New York City’s only* flaw is the light pollution. (*NYC has one million flaws.) Sometimes at the end of a long day of trying to pursue my dreams I would like to look up are be able to see what Rihanna has famously described as “diamonds in the sky”. The assignment of this post was to get people excited about space again, which is crazy because why wouldn’t we be excited about space? But I get it – with all the stress of our lives down here on earth, it’s hard to remember that there is an entire universe above us we have barely explored!!
Can you give me a brief timeline of discoveries?
Sure! Dating back to 450 BC, Greeks pondered the existence of other worlds-
No no don’t go back that far!
Oh, whoops! Well, here is some cool stuff! In 2005, we observed direct light from an exoplanet for the first time. In 2007, NASA’S Spitzer space telescope detected water vapor in the spectrum of the planet HD 189733B (the first time water has been detected on an exoplanet!). Then in 2008, the first visible light images from an exoplanet were released.
Wait, but what is the deal with Mars??
Oh, you mean the Mars Curiosity Rover? Well, the Curiosity Rover just celebrated its one year anniversary on Mars on August 5, 2013. In that year, we learned that new data from Curiosity suggests a catastrophic event destroyed the Martian atmosphere. The Curiosity will keep studying this in order to figure out where the atmosphere (and water) went! Plus, back in May, a Russian capsule filled with mice, newts, snails, gerbils and plants returned from an orbit of Mars. This study should reveal microgravity’s impact on the skeletal, muscular and nervous systems. Ah! (Info from The Telegraph)
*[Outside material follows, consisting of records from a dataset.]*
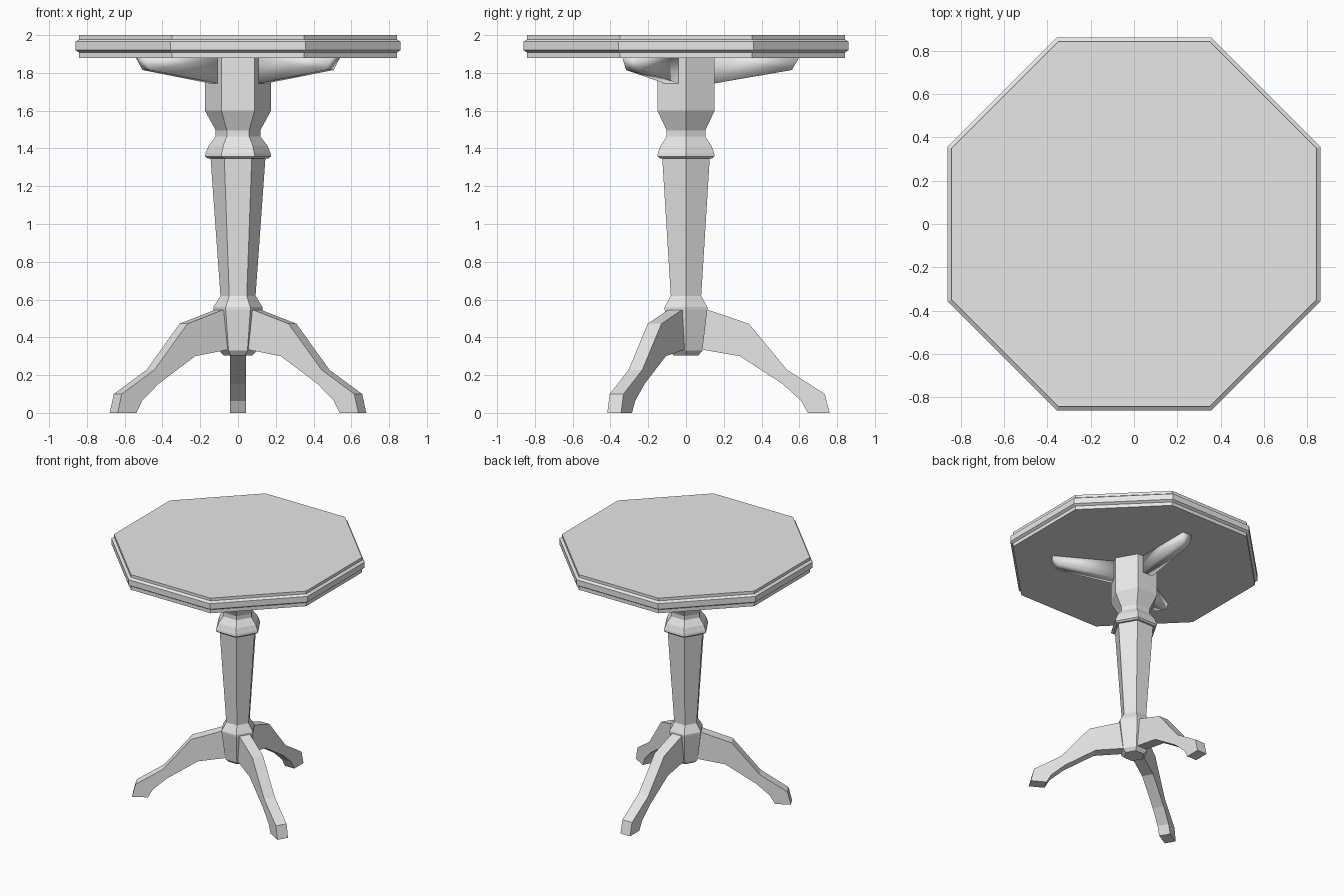
import bpy, bmesh, math
from mathutils import Matrix

cube = bpy.data.objects.get("Cube")
if cube:
    bpy.data.objects.remove(cube, do_unlink=True)

grey = bpy.data.materials.new("plain_grey")
grey.use_nodes = True
grey.diffuse_color = (0.8, 0.8, 0.8, 1)
grey.node_tree.nodes["Principled BSDF"].inputs["Base Color"].default_value = (0.8, 0.8, 0.8, 1)


def make_object(name, bm, smooth=False):
    bmesh.ops.recalc_face_normals(bm, faces=bm.faces)
    for f in bm.faces:
        f.smooth = smooth
    mesh = bpy.data.meshes.new(name)
    bm.to_mesh(mesh)
    bm.free()
    mesh.materials.append(grey)
    obj = bpy.data.objects.new(name, mesh)
    bpy.context.collection.objects.link(obj)
    return obj


def turned(name, profile, sides, start):
    """Stack of regular polygons (radius, height), capped at both ends."""
    bm = bmesh.new()
    rings = []
    for r, z in profile:
        angles = [start + math.tau * i / sides for i in range(sides)]
        rings.append([bm.verts.new((r * math.cos(a), r * math.sin(a), z)) for a in angles])
    for low, high in zip(rings, rings[1:]):
        for i in range(sides):
            j = (i + 1) % sides
            bm.faces.new((low[i], low[j], high[j], high[i]))
    bm.faces.new(rings[0])
    bm.faces.new(rings[-1])
    return make_object(name, bm)


def radial_slab(name, outline, half_width, angle, smooth=False):
    """Side outline (distance, height) given thickness and turned about z."""
    bm = bmesh.new()
    face = bm.faces.new([bm.verts.new((d, -half_width, z)) for d, z in outline])
    out = bmesh.ops.extrude_face_region(bm, geom=[face])
    moved = [v for v in out["geom"] if isinstance(v, bmesh.types.BMVert)]
    bmesh.ops.translate(bm, verts=moved, vec=(0, 2 * half_width, 0))
    bm.transform(Matrix.Rotation(math.radians(angle), 4, "Z"))
    return make_object(name, bm, smooth)


# Octagonal top with a moulded rim; sizes are flat-to-centre distances
rim = [(0.842, 1.88), (0.842, 1.908), (0.86, 1.92), (0.86, 1.965), (0.842, 1.978), (0.842, 2.0)]
to_corner = 1 / math.cos(math.pi / 8)
turned("table_top", [(r * to_corner, z) for r, z in rim], 8, math.pi / 8)

# Six-sided column
column = [(0.076, 0.305), (0.1, 0.33), (0.13, 0.546), (0.13, 0.56), (0.093, 0.62),
          (0.145, 1.347), (0.16, 1.347), (0.175, 1.358), (0.172, 1.375), (0.155, 1.416),
          (0.118, 1.464), (0.118, 1.496), (0.175, 1.6), (0.175, 1.885)]
turned("column", column, 6, 0)

# Three legs and the three brackets above them
leg = [(0.08, 0.546), (0.115, 0.546), (0.333, 0.472), (0.535, 0.228), (0.735, 0.1), (0.76, 0),
       (0.645, 0), (0.61, 0.064), (0.51, 0.154), (0.286, 0.3), (0.08, 0.336)]
bracket = [(0.15, 1.882), (0.6, 1.882), (0.56, 1.815), (0.15, 1.744)]
for side, angle in (("back", 90), ("front_right", 210), ("front_left", 330)):
    radial_slab(side + "_leg", leg, 0.042, angle)
    radial_slab(side + "_bracket", bracket, 0.043, angle, smooth=True)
Well, have we discovered any new planets?
You bet! In December of 2011 Kepler-22, a star system containing the first planet in the ‘habitable zone’ was confirmed by NASA. (The habitable zone is the sweet spot around a star where temperatures are right for water to exist in its liquid form which is obviously essential for life on Earth.) Plus, in March of 2015, NASA’s Dawn mission will arrive at the dwarf planet Ceres. Ceres is the first of the smaller class of planets to be discovered and it’s also the closest to Earth. Ceres orbits the sun in the asteroid belt between Mars and Jupiter and is considered to be potential sources for harboring life! This is HUGE news and is potentially a game changer! Astronomers have found evidence of carbonates (minerals that form in a process involving water and heat) AND carbonates are often produced by living processes! You can read more here.
Hmm, well I don’t want to tell NASA what to do, but maybe we should go further out into space or something?
Well, we are! In fact, just last week, Voyager finally left the solar system after years of anticipation. You should know that, the spacecraft’s technology is kind of funny. Not only does it carry an 8-track tape recorder but at the time is left Earth (36 years ago) computers with one-240,000th the memory of a low-end iPhone. Now we have plenty of telescopes that gaze at the far parts of the Milky Way, but Voyager 1 can actually experience that part of space. It can touch and feel the cold, in the unexplored regions and send back detailed data about the conditions.
Fun Fact: It takes 17 hours and 22 minutes for Voyager’s signals to reach NASA’s Jet Propulsion Laboratory here.
Ah! This is all so exciting! Let’s keep exploring!
Well, hold on there! Here’s the deal with NASA’s budget now: it’s tight. In July, house lawmakers debated NASA’s 2014 budget and the NASA authorization bill drafted by the Republican majority of the House Committee on Science, Space and Technology proposes to slash NASA’s funding to $16.6 billion for 2014. While $16.6 billions sounds like a crazy amount of money, it’s $300 million less than NASA received in 2013, and $1.1 billion less than President Obama requested for NASA in 2014. Currently the budget is still under negotiation but there is a chance that NASA will lose a lot of funding which means a lot less exploring.
In the meantime we can gaze at the stars and hope that NASA gets the money it needs.
Featured image via my dad. Thanks Dad!